Gordon said the state plan would resegregate the district, a claim that many have made since the board approved the framework Sept. 20 and one that Governor Hutchinson disputed last week.
“Their segregation plan drives our students back to 1957 and into a second crisis for Little Rock,” Gordon said. “It’s unjust and will harm our students by creating a separate and unequal district.”
She said the takeover had been “feckless and counterproductive” and claimed that the state education department had rarely been in LRSD school buildings before January of this year.
“Our students deserve one LRSD governed by a locally elected school board with full decision-making authority,” she said. “That includes the voices of educators at the table when the decisions affecting our students are being made.”
Gordon said that more than 70 percent of Little Rock teachers were LREA members. She said that the group has “had a place at the table” for almost 55 years. “Much of our professional negotiated agreement became state law to improve classroom standards for accreditation in the state of Arkansas,” she said.
Addressing a common disparagement of teachers unions, Gordon said, “We don’t protect bad teachers, we protect due process. We will stand for our kids, just like we stand for our educators.”
Gordon praised LRSD Superintendent Mike Poore, who she noted was the district’s longest-serving leader since the late 1980s. She said that State Board Chair Diane Zook’s initial refusal to let Poore speak at the Sept. 20 meeting suggested that his days may be numbered. She said his dismissal would halt progress the district has made under his tenure.

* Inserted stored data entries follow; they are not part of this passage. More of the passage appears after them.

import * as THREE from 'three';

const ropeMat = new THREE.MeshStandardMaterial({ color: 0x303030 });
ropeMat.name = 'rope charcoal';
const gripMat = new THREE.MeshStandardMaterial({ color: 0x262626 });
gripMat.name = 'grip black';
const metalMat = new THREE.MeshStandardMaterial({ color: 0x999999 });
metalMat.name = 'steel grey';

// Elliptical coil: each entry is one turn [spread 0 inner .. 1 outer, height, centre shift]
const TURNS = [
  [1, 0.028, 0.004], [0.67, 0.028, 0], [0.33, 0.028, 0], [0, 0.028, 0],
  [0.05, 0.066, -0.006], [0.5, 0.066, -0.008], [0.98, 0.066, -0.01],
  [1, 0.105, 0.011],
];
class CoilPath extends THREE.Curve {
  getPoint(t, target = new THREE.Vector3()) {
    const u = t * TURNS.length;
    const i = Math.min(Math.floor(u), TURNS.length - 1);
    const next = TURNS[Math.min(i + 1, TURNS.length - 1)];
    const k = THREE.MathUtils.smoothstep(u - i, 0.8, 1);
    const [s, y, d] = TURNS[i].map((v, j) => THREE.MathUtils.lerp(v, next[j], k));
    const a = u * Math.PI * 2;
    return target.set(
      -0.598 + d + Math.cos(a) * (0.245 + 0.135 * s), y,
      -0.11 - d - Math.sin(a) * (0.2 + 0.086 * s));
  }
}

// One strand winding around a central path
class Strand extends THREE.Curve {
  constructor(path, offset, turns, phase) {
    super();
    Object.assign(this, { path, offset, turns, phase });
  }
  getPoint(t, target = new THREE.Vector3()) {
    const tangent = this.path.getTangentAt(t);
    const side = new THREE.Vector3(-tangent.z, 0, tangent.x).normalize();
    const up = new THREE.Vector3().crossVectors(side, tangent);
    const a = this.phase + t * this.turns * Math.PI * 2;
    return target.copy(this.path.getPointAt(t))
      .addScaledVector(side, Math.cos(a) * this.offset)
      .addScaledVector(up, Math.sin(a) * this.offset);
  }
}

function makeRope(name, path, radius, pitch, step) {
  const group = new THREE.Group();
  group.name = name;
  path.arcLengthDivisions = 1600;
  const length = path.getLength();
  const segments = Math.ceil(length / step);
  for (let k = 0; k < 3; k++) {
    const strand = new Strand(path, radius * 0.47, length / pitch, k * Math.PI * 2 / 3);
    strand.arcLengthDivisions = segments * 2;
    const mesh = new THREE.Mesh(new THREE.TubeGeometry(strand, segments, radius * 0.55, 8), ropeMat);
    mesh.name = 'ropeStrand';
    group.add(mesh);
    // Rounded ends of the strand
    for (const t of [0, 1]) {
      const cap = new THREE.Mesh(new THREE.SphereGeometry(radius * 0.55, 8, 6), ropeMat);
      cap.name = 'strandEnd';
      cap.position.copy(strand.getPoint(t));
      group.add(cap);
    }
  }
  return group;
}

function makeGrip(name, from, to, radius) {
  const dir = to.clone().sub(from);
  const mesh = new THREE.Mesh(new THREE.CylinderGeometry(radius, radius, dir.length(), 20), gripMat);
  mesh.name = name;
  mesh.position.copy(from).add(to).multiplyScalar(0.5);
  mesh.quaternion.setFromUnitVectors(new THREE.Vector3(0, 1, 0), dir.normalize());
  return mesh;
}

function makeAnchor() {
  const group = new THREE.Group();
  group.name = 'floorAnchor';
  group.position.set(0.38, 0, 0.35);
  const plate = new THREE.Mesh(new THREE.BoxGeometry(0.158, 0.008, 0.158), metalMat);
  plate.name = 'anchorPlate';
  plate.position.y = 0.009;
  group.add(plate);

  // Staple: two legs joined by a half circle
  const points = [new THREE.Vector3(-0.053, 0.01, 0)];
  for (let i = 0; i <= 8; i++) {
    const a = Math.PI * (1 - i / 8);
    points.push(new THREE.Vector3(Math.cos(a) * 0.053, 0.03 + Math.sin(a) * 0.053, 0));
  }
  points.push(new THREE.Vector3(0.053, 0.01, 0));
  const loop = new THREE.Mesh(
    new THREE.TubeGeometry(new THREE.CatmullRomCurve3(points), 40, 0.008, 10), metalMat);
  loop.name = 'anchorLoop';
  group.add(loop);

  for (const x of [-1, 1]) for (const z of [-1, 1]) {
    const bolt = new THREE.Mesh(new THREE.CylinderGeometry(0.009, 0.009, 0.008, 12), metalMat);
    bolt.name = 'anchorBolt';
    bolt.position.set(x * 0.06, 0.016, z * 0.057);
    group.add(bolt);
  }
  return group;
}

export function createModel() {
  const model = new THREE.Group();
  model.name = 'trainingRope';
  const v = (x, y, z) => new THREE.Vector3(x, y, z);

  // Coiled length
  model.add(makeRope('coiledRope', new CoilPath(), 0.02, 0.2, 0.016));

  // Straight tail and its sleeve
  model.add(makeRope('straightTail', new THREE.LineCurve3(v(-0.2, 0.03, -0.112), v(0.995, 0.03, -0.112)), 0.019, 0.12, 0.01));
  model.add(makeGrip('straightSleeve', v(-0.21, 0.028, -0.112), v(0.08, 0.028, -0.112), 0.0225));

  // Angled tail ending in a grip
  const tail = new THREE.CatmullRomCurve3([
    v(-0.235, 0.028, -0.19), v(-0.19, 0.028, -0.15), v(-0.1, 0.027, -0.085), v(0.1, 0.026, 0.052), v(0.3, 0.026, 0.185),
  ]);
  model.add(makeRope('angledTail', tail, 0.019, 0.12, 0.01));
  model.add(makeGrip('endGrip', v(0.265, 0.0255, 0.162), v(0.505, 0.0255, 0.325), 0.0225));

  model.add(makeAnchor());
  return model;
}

Gordon said she’d heard from some teachers whose schools would fall under the framework’s category 1 and would be governed by a locally elected school board. She said they’d told her they didn’t think they’d be negatively affected by the plan. She said the category 3 schools, which under the framework would be under separate, unspecified leadership, would be just the start. Many LRSD supporters fear that a charter management company will be brought in to manage those schools.
“If the charters get in, they won’t stop until they have every single school in our district,” Gordon said. “Breaking up our district breaks up our communities. Our students will not be used as pawns in the money game that seems to be the priority of the state’s leadership.”